The Landing Craft, Vehicle, Personnel (LCVP), or more colloquially known as the "Higgins Boat," named after its designer and manufacturer, Andrew Higgins, was a primary amphibious landing craft for the United States Army/Navy, especially in the ETO. Originally designed for the Marine Corps, ironically, the LCVP would be phased out by the LVT by the Battle of Tarawa in 1943, and eventually the U.S. Army as well as their use is limited to the open sea and by 1945, there was very little enemy territory on the coastline. With over 20,000 produced, the LCVP has striking similarities with the Japanese Daihatsu-class landing craft, used by the Imperial Japanese Army and Naval Marines. Able to carry up to 36 men and have an armament of two .30-06 light machine guns, the LCVP was an integral part of the Allied victory in World War II, participating in Operation: Overlord, the Battle of Guadalcanal, Operation: Torch and various ship-to-shore supply missions.
Like its real-life counterpart, the LCVP's primary task is simple: get G.I.s on shore without getting completely soaked. The Higgins Boat first appeared in Medal of Honor: Allied Assault, transporting the 2nd Ranger Battalion and 29th Infantry Division onto Omaha Beach, including American infantrymen Jimmy Patterson and Mike Powell. Although they are effective, their endurance and maneuverability does not show, especially in comparison to newer LVTs. They are easy prey for 88mm cannons on the shore and coastal obstructions. Further, they cannot be taken on shore, limiting the soldier in terms of protection.

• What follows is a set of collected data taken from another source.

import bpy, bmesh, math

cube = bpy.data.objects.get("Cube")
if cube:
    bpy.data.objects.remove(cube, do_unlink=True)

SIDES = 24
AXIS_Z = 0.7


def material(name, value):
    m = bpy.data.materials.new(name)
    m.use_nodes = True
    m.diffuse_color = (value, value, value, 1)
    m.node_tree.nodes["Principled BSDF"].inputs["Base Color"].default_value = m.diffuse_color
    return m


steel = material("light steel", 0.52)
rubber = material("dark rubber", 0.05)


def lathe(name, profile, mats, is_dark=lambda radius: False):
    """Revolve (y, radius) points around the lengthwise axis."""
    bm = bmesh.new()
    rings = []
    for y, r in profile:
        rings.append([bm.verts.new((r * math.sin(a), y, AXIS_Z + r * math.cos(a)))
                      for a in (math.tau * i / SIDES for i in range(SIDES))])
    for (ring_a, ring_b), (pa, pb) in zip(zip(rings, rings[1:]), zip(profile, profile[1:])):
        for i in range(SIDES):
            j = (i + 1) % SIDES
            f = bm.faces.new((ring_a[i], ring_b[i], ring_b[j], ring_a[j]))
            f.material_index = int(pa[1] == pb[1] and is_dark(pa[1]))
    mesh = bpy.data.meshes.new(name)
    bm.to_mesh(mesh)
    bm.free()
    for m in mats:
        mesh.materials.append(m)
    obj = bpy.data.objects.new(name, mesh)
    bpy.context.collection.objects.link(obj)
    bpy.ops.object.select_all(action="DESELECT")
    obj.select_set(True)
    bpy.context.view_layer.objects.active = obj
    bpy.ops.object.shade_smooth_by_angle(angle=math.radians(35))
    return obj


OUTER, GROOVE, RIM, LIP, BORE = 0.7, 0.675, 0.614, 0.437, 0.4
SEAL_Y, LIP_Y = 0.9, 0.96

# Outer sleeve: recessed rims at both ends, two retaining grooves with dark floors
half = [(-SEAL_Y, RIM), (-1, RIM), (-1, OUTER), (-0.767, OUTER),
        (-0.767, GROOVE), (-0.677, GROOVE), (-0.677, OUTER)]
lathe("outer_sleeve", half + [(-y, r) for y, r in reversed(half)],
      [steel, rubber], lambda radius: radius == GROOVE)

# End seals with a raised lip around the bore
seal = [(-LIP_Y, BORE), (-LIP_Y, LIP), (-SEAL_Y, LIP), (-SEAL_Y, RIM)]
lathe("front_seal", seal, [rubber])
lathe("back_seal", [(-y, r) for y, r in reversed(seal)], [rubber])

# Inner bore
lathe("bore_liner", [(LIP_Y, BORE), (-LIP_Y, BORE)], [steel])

Manned by two coxswains with the potential for an additional machine gunner, the LCVP is adequately armed, although armed variants were not armed during Operation Overlord and the Invasion of Guadalcanal.